Small Teeth, Big Impact

Your child’s baby teeth don’t stick around forever! They start to arrive at six months old, and then start to fall out at around six years of age, with all baby teeth gone by around 12 years old. However, even though these little teeth aren’t around for long, they have a lasting impact on your child’s lifelong dental health. 

The baby teeth act as placeholders for the permanent teeth that follow them. As the baby teeth fall out, permanent teeth quickly move into the space they leave behind. If baby teeth are lost early, though, that space can change dramatically by the time the permanent teeth eventually come through. 

Biting, chewing and other forces can push the surrounding teeth into the gap, leaving the permanent teeth with little or no room. They can come through crowded or crooked, increasing the risk of tooth decay and possibly needing orthodontic treatment. And some permanent teeth aren’t able to grow in at all. This is known as having an impacted tooth, and may require surgery to fix. 

Caring for Tiny Teeth

So what can cause baby teeth to fall out early? The most common causes are injury and tooth decay. Caused by a build-up of plaque and bacteria, tooth decay happens when acids produced by the bacteria eat away at the hard enamel surface of the tooth. 

Babies and young children are especially vulnerable to the effects of tooth decay because the enamel on their tiny teeth is much thinner than the enamel on a permanent tooth. Decay can eat through the enamel much faster, quickly leading to a cavity (hole) in the tooth. 

If not treated promptly, tooth decay can do a lot of damage to tiny teeth. It can quickly spread from the enamel to the softer dentin layer underneath, and then to the pulp at the center of the tooth. This is where the blood vessels and nerves of the tooth are, so decay that reaches the pulp can be very painful. In severe cases, the tooth needs to be removed.  

Childhood caries (another name for tooth decay) is a huge problem for little ones all over the world, but it doesn’t have to be! With proper oral hygiene, a healthy diet, and regular dental visits, tooth decay in children can be prevented. Check out this handy visual guide for everything you need to know about caring for tiny teeth…

Brush Up On Brushing

  • Choose a soft-bristled toothbrush designed for your child’s age.
  • Use a smear of fluoride toothpaste for children under 2. 
  • Use a pea-sized amount of fluoride toothpaste for children 2 and older.
  • Remind your child not to swallow toothpaste.
  • Hold the brush along the gumline at a 45º angle.
  • Start by brushing the inside surfaces and the biting surfaces.
  • Finish by brushing the outside surfaces.
  • Brush gently in small, circular motions, including the gum line.
  • Floss when your child has two teeth that touch.

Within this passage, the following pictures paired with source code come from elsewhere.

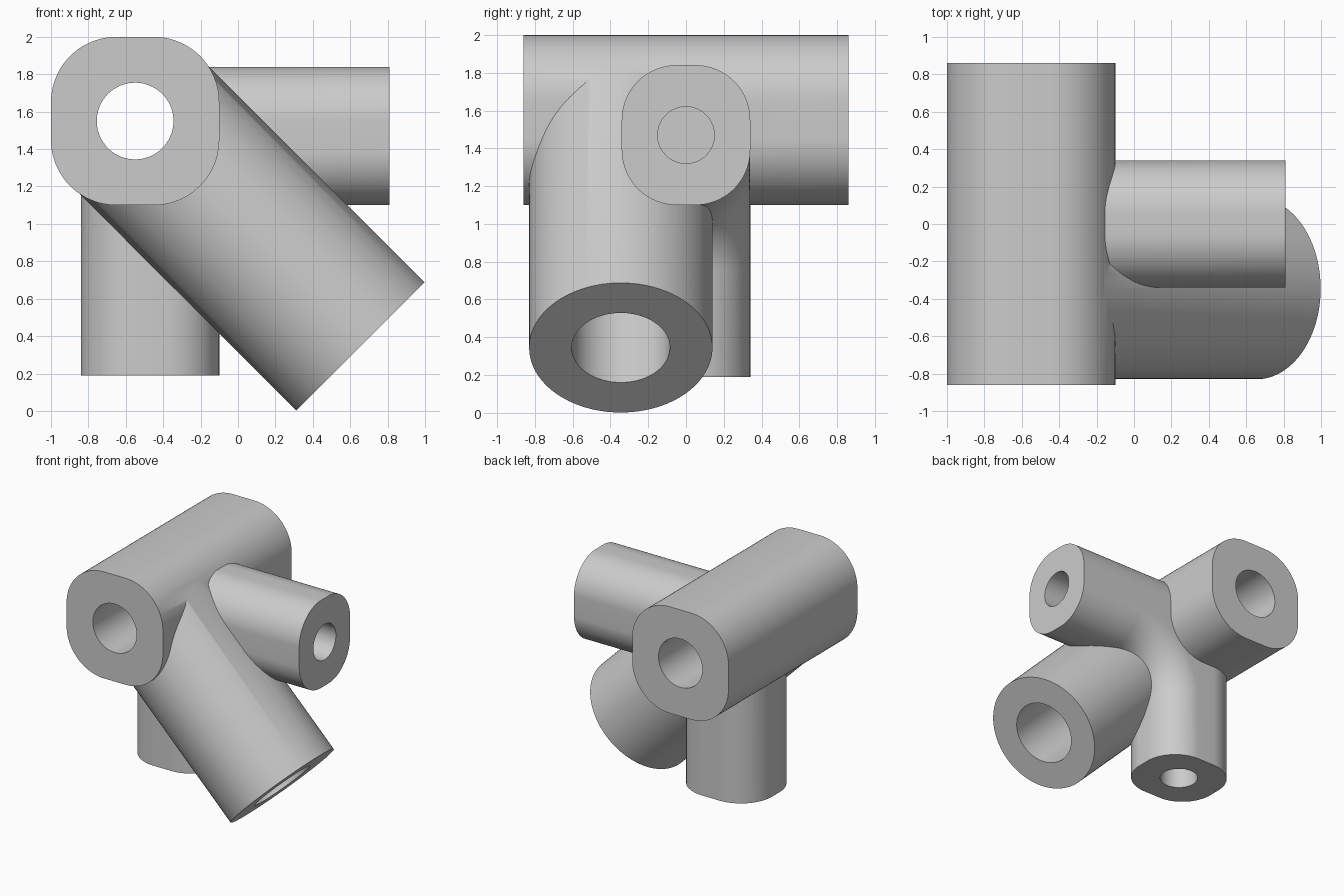
import bpy, bmesh, math
from mathutils import Vector

if "Cube" in bpy.data.objects:
    bpy.data.objects.remove(bpy.data.objects["Cube"])

grey = bpy.data.materials.new("plain grey")
grey.diffuse_color = (0.6, 0.6, 0.6, 1)
grey.use_nodes = True
grey.node_tree.nodes["Principled BSDF"].inputs["Base Color"].default_value = grey.diffuse_color


def rounded(w, h, r, n=20):
    """Outline of a rounded rectangle; a circle when w = h = 2r."""
    pts = []
    for k, (sx, sy) in enumerate(((1, 1), (-1, 1), (-1, -1), (1, -1))):
        for i in range(n + 1):
            a = math.pi / 2 * (k + i / n)
            p = (sx * (w / 2 - r) + r * math.cos(a), sy * (h / 2 - r) + r * math.sin(a))
            if not pts or math.dist(p, pts[-1]) > 1e-5:
                pts.append(p)
    if math.dist(pts[0], pts[-1]) < 1e-5:
        pts.pop()
    return pts


def loft(name, rings):
    """Solid through a list of matching rings, capped at both ends."""
    bm = bmesh.new()
    loops = [[bm.verts.new(p) for p in ring] for ring in rings]
    n = len(loops[0])
    for a, b in zip(loops, loops[1:]):
        for i in range(n):
            j = (i + 1) % n
            bm.faces.new((a[i], a[j], b[j], b[i]))
    bm.faces.new(loops[0])
    bm.faces.new(loops[-1])
    bmesh.ops.recalc_face_normals(bm, faces=bm.faces)
    me = bpy.data.meshes.new(name)
    bm.to_mesh(me)
    bm.free()
    me.materials.append(grey)
    ob = bpy.data.objects.new(name, me)
    bpy.context.collection.objects.link(ob)
    return ob


def prism(name, profile, start, end):
    """Extrude a profile from start to end; its first axis stays horizontal."""
    s, e = Vector(start), Vector(end)
    d = (e - s).normalized()
    u = Vector((1, 0, 0)) if abs(d.y) > 0.9 else Vector((0, 1, 0))
    v = d.cross(u)
    return loft(name, [[c + u * p[0] + v * p[1] for p in profile] for c in (s, e)])


def circle(r):
    return rounded(2 * r, 2 * r, r, 24)


def combine(base, other, mode):
    mod = base.modifiers.new("join", 'BOOLEAN')
    mod.operation, mod.solver, mod.object = mode, 'EXACT', other
    bpy.context.view_layer.objects.active = base
    bpy.ops.object.modifier_apply(modifier=mod.name)
    bpy.data.objects.remove(other, do_unlink=True)


# main sleeve running front to back
body = prism("connector_body", rounded(0.9, 0.9, 0.35), (-0.55, -0.86, 1.55), (-0.55, 0.86, 1.55))

# side arm, downward leg and round slanted socket
arm = prism("side_arm", rounded(0.68, 0.74, 0.29), (-0.4, 0, 1.47), (0.81, 0, 1.47))
leg = prism("leg", rounded(0.68, 0.74, 0.29), (-0.47, 0, 0.19), (-0.47, 0, 1.35))
slant = prism("slanted_socket", circle(0.485), (-0.55, -0.345, 1.55), (0.655, -0.345, 0.345))

# rounded inner elbow between leg and arm
section = [(y * 0.998, min(v, 0.1)) for y, v in rounded(0.68, 0.74, 0.29)]
rings = []
for i in range(17):
    a = math.pi / 2 * (1 + i / 16)
    rings.append([(0.25 + (0.72 + v) * math.cos(a), y, 0.75 + (0.72 + v) * math.sin(a))
                  for y, v in section])
elbow = loft("inner_elbow", rings)

for part in (leg, arm, elbow, slant):
    combine(body, part, 'UNION')

# bores: through the sleeve, blind in the others
k = math.sqrt(0.5)
bores = [
    (0.205, (-0.55, -1, 1.55), (-0.55, 1, 1.55)),
    (0.15, (0.9, 0, 1.47), (0.31, 0, 1.47)),
    (0.15, (-0.47, 0, 0.1), (-0.47, 0, 0.69)),
    (0.26, (0.655 + 0.1 * k, -0.345, 0.345 - 0.1 * k), (0.655 - 0.8 * k, -0.345, 0.345 + 0.8 * k)),
]
for r, s, e in bores:
    combine(body, prism("bore_cutter", circle(r), s, e), 'DIFFERENCE')

bpy.ops.object.select_all(action='DESELECT')
body.select_set(True)
bpy.context.view_layer.objects.active = body
bpy.ops.object.shade_smooth_by_angle(angle=math.radians(30))
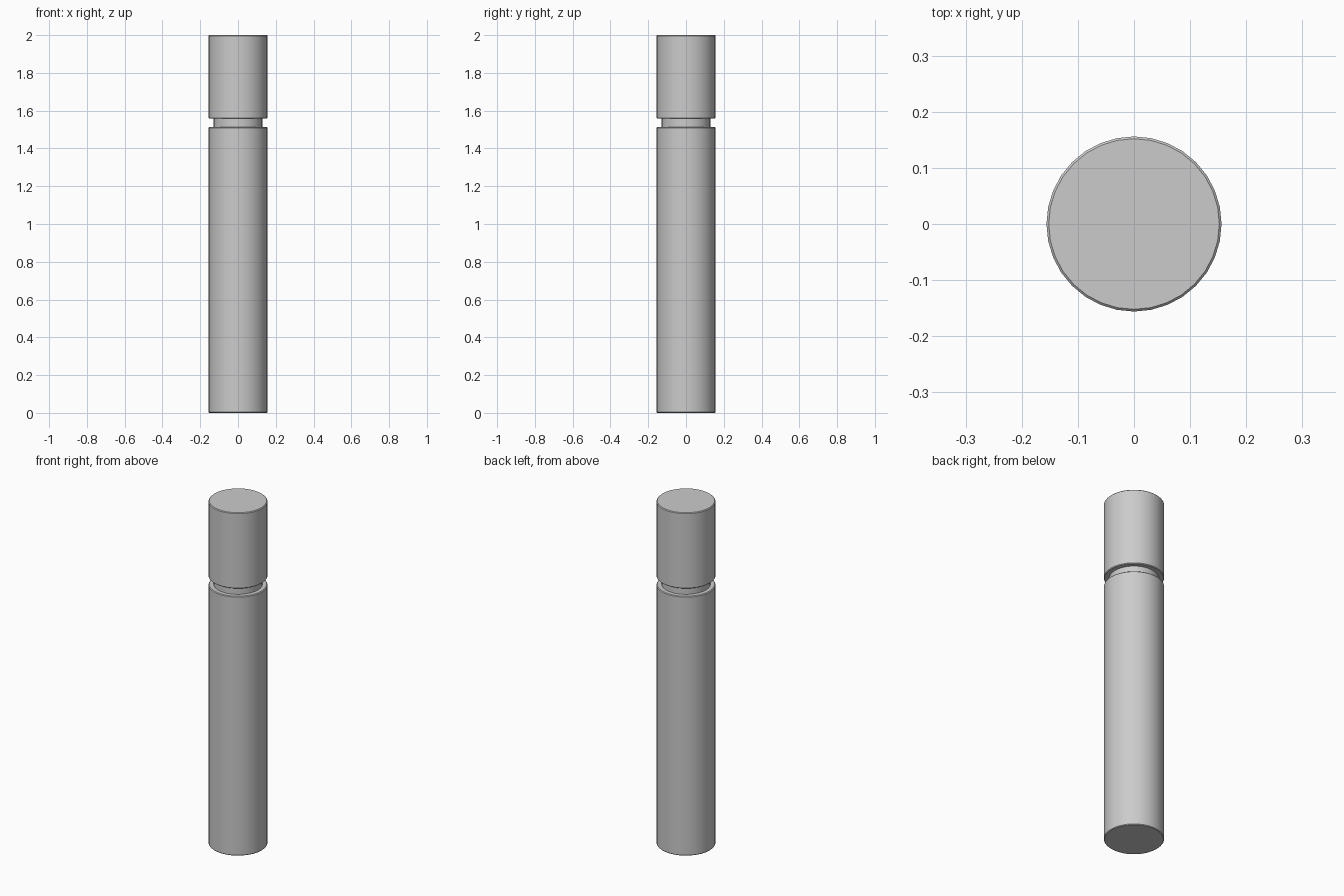
import bpy
import bmesh
import math

if "Cube" in bpy.data.objects:
    bpy.data.objects.remove(bpy.data.objects["Cube"])

SIDES = 32
R, NECK_R, BEVEL = 0.156, 0.129, 0.004


def lathe(name, profile):
    """Spin a radius/height profile round z and cap both ends."""
    bm = bmesh.new()
    rings = []
    for r, z in profile:
        rings.append([bm.verts.new((r * math.cos(2 * math.pi * i / SIDES),
                                    r * math.sin(2 * math.pi * i / SIDES), z))
                      for i in range(SIDES)])
    for a, b in zip(rings, rings[1:]):
        for i in range(SIDES):
            j = (i + 1) % SIDES
            bm.faces.new((a[i], a[j], b[j], b[i]))
    bm.faces.new(rings[0][::-1])
    bm.faces.new(rings[-1])
    mesh = bpy.data.meshes.new(name)
    bm.to_mesh(mesh)
    bm.free()
    obj = bpy.data.objects.new(name, mesh)
    bpy.context.collection.objects.link(obj)
    bpy.ops.object.select_all(action='DESELECT')
    obj.select_set(True)
    bpy.context.view_layer.objects.active = obj
    bpy.ops.object.shade_smooth_by_angle(angle=math.radians(40))
    return obj


# One continuous post: shaft, recessed groove, head, with softened rims
lathe("grooved_post", [
    (R - BEVEL, 0), (R, BEVEL),
    (R, 1.513 - BEVEL), (R - BEVEL, 1.513),
    (NECK_R, 1.513), (NECK_R, 1.558),
    (R - BEVEL, 1.558), (R, 1.558 + BEVEL),
    (R, 2 - BEVEL), (R - BEVEL, 2),
])
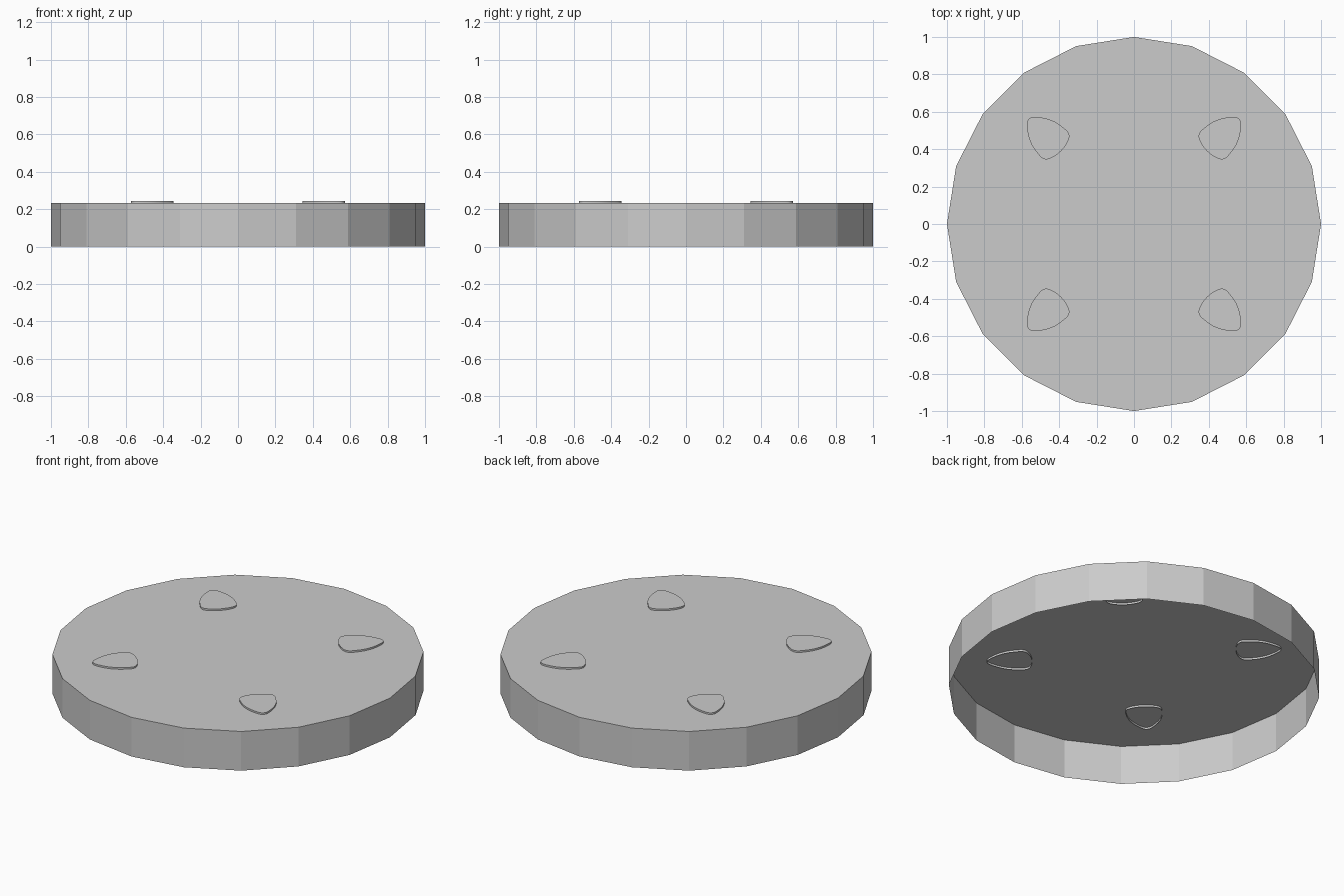
import bpy
import bmesh
from math import cos, sin, pi
from mathutils import Vector

if "Cube" in bpy.data.objects:
    bpy.data.objects.remove(bpy.data.objects["Cube"], do_unlink=True)

DISC_Z = 0.233
PAD_BOTTOM, PAD_TOP = 0.221, 0.243

grey = bpy.data.materials.new("plain_grey")
grey.use_nodes = True
colour = (0.6, 0.6, 0.6, 1)
grey.diffuse_color = colour
grey.node_tree.nodes["Principled BSDF"].inputs["Base Color"].default_value = colour


def open_cap(name, outline, bottom, top):
    """Thin wall closed by a flat top and left open underneath."""
    bm = bmesh.new()
    low = [bm.verts.new((x, y, bottom)) for x, y in outline]
    high = [bm.verts.new((x, y, top)) for x, y in outline]
    n = len(outline)
    bm.faces.new(high)
    for i in range(n):
        j = (i + 1) % n
        bm.faces.new((low[i], low[j], high[j], high[i]))
    mesh = bpy.data.meshes.new(name)
    bm.to_mesh(mesh)
    bm.free()
    mesh.materials.append(grey)
    obj = bpy.data.objects.new(name, mesh)
    bpy.context.collection.objects.link(obj)
    return obj


def smooth_loop(points, steps):
    """Closed Catmull-Rom curve through the points."""
    pts = [Vector(p) for p in points]
    n = len(pts)
    result = []
    for i in range(n):
        a, b, c, d = (pts[(i + k) % n] for k in (-1, 0, 1, 2))
        for s in range(steps):
            t = s / steps
            p = (2 * b + (c - a) * t + (2 * a - 5 * b + 4 * c - d) * t ** 2
                 + (3 * b - a - 3 * c + d) * t ** 3) / 2
            result.append((p.x, p.y))
    return result


# Faceted main disc, hollow underneath
SIDES = 20
rim = [(cos(2 * pi * i / SIDES), sin(2 * pi * i / SIDES)) for i in range(SIDES)]
open_cap("disc_body", rim, 0, DISC_Z)

# Rounded triangular pads, symmetric about the diagonal
half = [(0.53, 0.572), (0.455, 0.56), (0.39, 0.525), (0.345, 0.47)]
pad = [(0.562, 0.562)] + half + [(0.39, 0.39)] + [(y, x) for x, y in reversed(half)]
pad = smooth_loop(pad, 5)

for side, sx in (("left", 1), ("right", -1)):
    for end, sy in (("back", 1), ("front", -1)):
        outline = [(x * sx, y * sy) for x, y in pad]
        if sx * sy < 0:
            outline.reverse()
        obj = open_cap(f"pad_{end}_{side}", outline, PAD_BOTTOM, PAD_TOP)
        bpy.ops.object.select_all(action="DESELECT")
        obj.select_set(True)
        bpy.context.view_layer.objects.active = obj
        bpy.ops.object.shade_smooth_by_angle()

Dentist Dos And Don’ts

  • Schedule your child's first visit to a dental professional when they get their first tooth, or no later than their 1st birthday.
  • Never surprise them with a visit.
  • Before you go, act out what will happen and why it's important.
  • Bring a favorite toy to alleviate any anxiety.
  • Let them observe an older sibling's exam.
  • Reschedule the appointment if your child is upset.
  • Reward good behavior with stickers or a treat.

Nighty Not

Don't let your baby fall asleep with a bottle of juice, milk or formula.

  • Prolonged exposure to sugary liquids could cause “baby bottle” tooth decay.
  • After feedings, wipe your baby's teeth and gums with a damp washcloth or gauze.


6-12 months

Rub gums with:

  • Fingers
  • Backside of cool spoon
  • Chilled teething ring

Thumb Sucking

3 months - 4 years

Discourage it by:

  • Covering the thumb with a bandage (not a band-aid).
  • Providing distracting activities that use both hands.
  • Using positive reinforcement, praise and rewards.

Tooth Loss

6 years

Avoid soreness/bleeding by:

  • Telling your child to chew food on the other side of the mouth.
  • Letting your child gently wiggle the baby tooth until it falls out.


If your child experiences complications, see a dental professional.

Oral Care Center articles are reviewed by an oral health medical professional. This information is for educational purposes only. This content is not intended to be a substitute for professional medical advice, diagnosis or treatment. Always seek the advice of your dentist, physician or other qualified healthcare provider. 


What's behind your smile?

Take our Oral Health assessment to get the most from your oral care routine


2.3 billion

people worldwide suffer from tooth decay


What's behind your smile?

Take our Oral Health assessment to get the most from your oral care routine


2.3 billion

people worldwide suffer from tooth decay